By Rick Claypool
Opponents of corporate money’s corrupting influence in politics made their presence known loud and clear during Target Corporation’s annual shareholder meeting yesterday in Pittsburgh.
More than 100 protesters bearing signs with messages such as “Hands Off our Elections,” “Corporations are not people,” and “No Mouth, No Soul, No $peech” rallied outside of the not-yet-opened Target store in the East Liberty neighborhood of Pittsburgh, Pa.
Several of the demonstrators – acting as proxies on behalf of Target shareholders – entered the shareholder meeting to interrogate CEO Gregg Steinhafel about the corporation’s expenditure of $150,000 to support an extreme right-wing candidate during the 2010 elections.
Questions about corporate money in politics in the wake of the Supreme Court’s ruling in Citizens United v. Federal Election Commission dominated the shareholder question and answer session.
Clearly, this was something CEO Steinhafel did not want to talk about. After several questions on different aspects of the corporate donation, he pleaded with the audience for somebody to ask a question about something else.
I then approached the microphone, explained my role at the shareholder meeting speaking as a proxy for the Sisters of Notre Dame, and asked yet another question – specifically, querying how the corporate spending is accounted for and pressing Steinhafel on the difference between Target’s lobbying money and its campaign expenditures, something the CEO had conflated in his explanations.

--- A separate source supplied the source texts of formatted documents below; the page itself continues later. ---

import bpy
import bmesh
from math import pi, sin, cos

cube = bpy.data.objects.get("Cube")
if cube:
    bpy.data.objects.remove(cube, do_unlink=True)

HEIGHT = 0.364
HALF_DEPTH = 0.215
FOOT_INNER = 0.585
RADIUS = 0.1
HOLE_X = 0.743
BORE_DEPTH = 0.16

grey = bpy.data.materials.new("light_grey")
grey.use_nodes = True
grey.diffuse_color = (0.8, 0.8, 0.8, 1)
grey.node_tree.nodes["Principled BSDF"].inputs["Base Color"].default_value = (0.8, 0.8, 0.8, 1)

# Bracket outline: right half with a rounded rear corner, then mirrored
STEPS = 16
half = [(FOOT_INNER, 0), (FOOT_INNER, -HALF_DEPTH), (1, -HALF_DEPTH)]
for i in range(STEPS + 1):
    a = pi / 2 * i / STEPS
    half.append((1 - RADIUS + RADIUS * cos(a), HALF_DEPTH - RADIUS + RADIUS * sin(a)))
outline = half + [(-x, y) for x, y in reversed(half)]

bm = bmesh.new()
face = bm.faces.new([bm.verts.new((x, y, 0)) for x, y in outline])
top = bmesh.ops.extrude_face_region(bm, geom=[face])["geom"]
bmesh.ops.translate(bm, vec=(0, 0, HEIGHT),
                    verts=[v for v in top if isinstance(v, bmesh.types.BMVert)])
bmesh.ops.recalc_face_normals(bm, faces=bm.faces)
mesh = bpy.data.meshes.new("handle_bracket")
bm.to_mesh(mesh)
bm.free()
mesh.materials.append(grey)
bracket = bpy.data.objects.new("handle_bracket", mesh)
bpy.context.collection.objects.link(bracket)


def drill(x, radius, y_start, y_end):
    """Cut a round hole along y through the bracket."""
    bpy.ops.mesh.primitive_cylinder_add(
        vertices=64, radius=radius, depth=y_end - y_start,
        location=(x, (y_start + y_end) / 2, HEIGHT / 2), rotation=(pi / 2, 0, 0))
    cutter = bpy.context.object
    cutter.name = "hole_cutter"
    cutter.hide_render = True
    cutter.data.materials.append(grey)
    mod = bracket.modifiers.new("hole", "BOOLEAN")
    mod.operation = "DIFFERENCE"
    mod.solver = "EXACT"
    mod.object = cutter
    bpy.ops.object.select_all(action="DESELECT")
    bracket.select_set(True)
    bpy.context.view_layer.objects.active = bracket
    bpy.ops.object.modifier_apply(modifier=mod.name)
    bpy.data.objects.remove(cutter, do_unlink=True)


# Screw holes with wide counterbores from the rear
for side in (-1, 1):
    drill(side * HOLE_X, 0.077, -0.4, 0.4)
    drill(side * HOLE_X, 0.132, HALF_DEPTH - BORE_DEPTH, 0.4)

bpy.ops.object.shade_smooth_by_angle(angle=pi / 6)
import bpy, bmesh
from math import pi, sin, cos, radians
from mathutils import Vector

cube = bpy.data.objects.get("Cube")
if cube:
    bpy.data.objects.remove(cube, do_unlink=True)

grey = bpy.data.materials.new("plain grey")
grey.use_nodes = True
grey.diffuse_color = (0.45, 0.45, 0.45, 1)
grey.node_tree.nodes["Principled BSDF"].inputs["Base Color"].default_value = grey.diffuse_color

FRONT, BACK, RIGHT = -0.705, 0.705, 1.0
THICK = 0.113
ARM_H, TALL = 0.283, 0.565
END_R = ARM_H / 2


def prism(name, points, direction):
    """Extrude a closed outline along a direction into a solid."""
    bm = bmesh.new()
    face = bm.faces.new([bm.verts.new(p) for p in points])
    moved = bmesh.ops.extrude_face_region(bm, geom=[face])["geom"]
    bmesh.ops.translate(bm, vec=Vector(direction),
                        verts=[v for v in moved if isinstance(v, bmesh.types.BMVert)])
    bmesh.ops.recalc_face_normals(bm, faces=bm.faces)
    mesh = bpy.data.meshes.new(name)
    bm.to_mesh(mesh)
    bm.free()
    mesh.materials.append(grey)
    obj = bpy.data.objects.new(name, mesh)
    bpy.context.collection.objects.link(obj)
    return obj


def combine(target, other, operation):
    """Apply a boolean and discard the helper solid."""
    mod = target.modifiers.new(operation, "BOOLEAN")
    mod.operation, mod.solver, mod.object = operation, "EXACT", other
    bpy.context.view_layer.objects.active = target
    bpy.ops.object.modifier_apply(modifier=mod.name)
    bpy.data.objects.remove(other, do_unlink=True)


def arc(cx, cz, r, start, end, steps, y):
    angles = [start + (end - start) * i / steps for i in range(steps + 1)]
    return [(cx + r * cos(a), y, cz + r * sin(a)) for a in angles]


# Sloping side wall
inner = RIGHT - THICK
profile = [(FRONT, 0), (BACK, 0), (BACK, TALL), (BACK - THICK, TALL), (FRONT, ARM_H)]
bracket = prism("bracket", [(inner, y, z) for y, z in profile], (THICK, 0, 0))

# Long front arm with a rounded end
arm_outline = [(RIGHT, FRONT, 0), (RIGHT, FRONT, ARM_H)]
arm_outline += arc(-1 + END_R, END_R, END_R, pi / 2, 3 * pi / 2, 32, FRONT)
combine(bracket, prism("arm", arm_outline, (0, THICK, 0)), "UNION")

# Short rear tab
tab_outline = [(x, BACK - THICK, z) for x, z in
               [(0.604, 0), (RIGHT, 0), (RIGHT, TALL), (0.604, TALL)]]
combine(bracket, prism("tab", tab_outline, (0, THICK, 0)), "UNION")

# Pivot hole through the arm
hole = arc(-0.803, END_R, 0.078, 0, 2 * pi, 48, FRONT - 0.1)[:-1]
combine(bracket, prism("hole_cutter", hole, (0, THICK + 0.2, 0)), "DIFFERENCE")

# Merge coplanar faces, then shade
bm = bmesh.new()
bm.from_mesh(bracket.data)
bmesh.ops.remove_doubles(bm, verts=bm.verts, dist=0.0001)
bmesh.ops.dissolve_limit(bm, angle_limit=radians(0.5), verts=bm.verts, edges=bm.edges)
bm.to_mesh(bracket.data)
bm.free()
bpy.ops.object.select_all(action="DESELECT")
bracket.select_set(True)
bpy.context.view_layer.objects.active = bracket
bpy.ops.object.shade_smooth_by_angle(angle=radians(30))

Several more questions followed about corporate money in politics followed. A fashion publication reported Steinhafel was “embattled and annoyed” by the question and answer session.
Disappointingly (but unsurprisingly), Target still refuses to cease or even commit to full disclosure of its political activities.

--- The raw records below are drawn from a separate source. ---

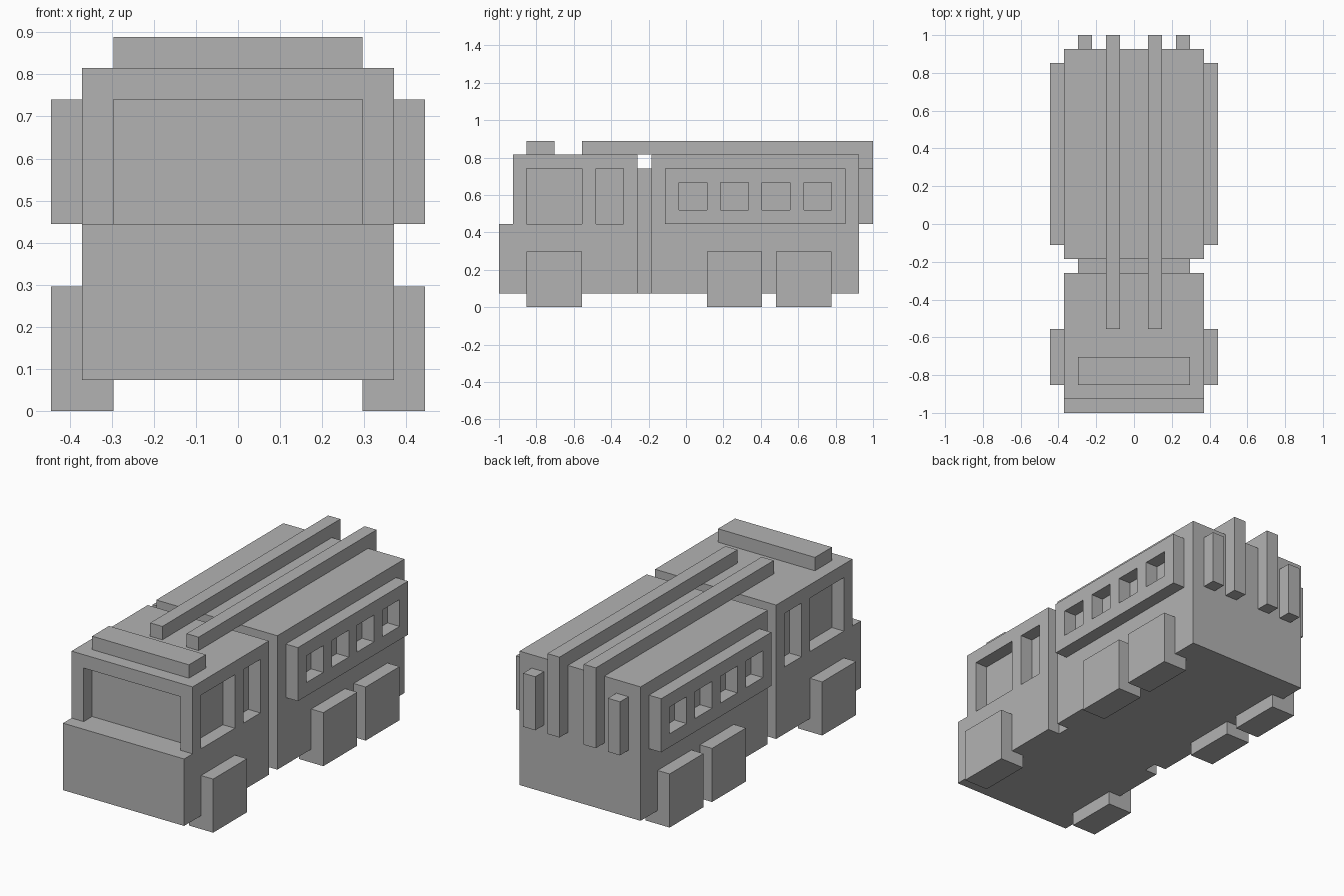
import bpy
import bmesh

cube = bpy.data.objects.get("Cube")
if cube:
    bpy.data.objects.remove(cube, do_unlink=True)

U = 2 / 27  # one block of the truck

grey = bpy.data.materials.new("plain grey")
grey.use_nodes = True
COLOUR = (0.45, 0.45, 0.45, 1)
grey.diffuse_color = COLOUR
grey.node_tree.nodes["Principled BSDF"].inputs["Base Color"].default_value = COLOUR


def prism(name, profile, x0, x1):
    """Extrude a (y, z) outline across x, all measured in blocks."""
    bm = bmesh.new()
    face = bm.faces.new([bm.verts.new((x0 * U, y * U, z * U)) for y, z in profile])
    side = bmesh.ops.extrude_face_region(bm, geom=[face])
    moved = [v for v in side["geom"] if isinstance(v, bmesh.types.BMVert)]
    bmesh.ops.translate(bm, verts=moved, vec=((x1 - x0) * U, 0, 0))
    bmesh.ops.recalc_face_normals(bm, faces=bm.faces)
    mesh = bpy.data.meshes.new(name)
    bm.to_mesh(mesh)
    bm.free()
    mesh.materials.append(grey)
    obj = bpy.data.objects.new(name, mesh)
    bpy.context.collection.objects.link(obj)
    return obj


def box(name, x, y, z):
    outline = [(y[0], z[0]), (y[1], z[0]), (y[1], z[1]), (y[0], z[1])]
    return prism(name, outline, *x)


def cut(obj, x, y, z):
    """Carve a box out of an object."""
    cutter = box("cutter", x, y, z)
    cutter.hide_render = True
    mod = obj.modifiers.new("cut", 'BOOLEAN')
    mod.operation = 'DIFFERENCE'
    mod.solver = 'EXACT'
    mod.object = cutter
    bpy.context.view_layer.objects.active = obj
    bpy.ops.object.modifier_apply(modifier=mod.name)
    bpy.data.objects.remove(cutter, do_unlink=True)


def span(side, a, b):
    """Mirror an x range to the chosen side."""
    return tuple(sorted((side * a, side * b)))


SIDES = (("left", 1), ("right", -1))

# Body with a low nose step
body = prism("body", [(-13.5, 1), (12.5, 1), (12.5, 11), (-12.5, 11),
                      (-12.5, 6), (-13.5, 6)], -5, 5)

# Groove between cab and rear body, over the roof and down both sides
cut(body, (-7, 7), (-3.5, -2.5), (10, 13))
for _, s in SIDES:
    cut(body, span(s, 4, 7), (-3.5, -2.5), (0, 12))

# Windscreen and cab side windows
cut(body, (-4, 4), (-14.5, -11.5), (6, 10))
for _, s in SIDES:
    for y0, y1 in ((-11.5, -7.5), (-6.5, -4.5)):
        cut(body, span(s, 4, 7), (y0, y1), (6, 10))

# Light bar on the cab roof
box("light_bar", (-4, 4), (-11.5, -9.5), (11, 12))

for label, s in SIDES:
    # Side panel with four square openings
    panel = box(label + "_side_panel", span(s, 5, 6), (-1.5, 11.5), (6, 10))
    for i in range(4):
        y = -0.5 + 3 * i
        cut(panel, span(s, 4, 7), (y, y + 2), (7, 9))

    # Roof rail that turns down over the back
    prism(label + "_roof_rail", [(-7.5, 11), (12.5, 11), (12.5, 6), (13.5, 6),
                                 (13.5, 12), (-7.5, 12)], *span(s, 1, 2))

    # Short post on the back
    box(label + "_rear_post", span(s, 3, 4), (12.5, 13.5), (6, 10))

    # Blocky wheels
    for part, y in (("front", -11.5), ("middle", 1.5), ("rear", 6.5)):
        box(f"{label}_{part}_wheel", span(s, 4, 6), (y, y + 4), (0, 4))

Nevertheless, the demonstration and shareholder question and answer session sent a strong message to corporations that they will be held accountable for meddling in the people’s elections.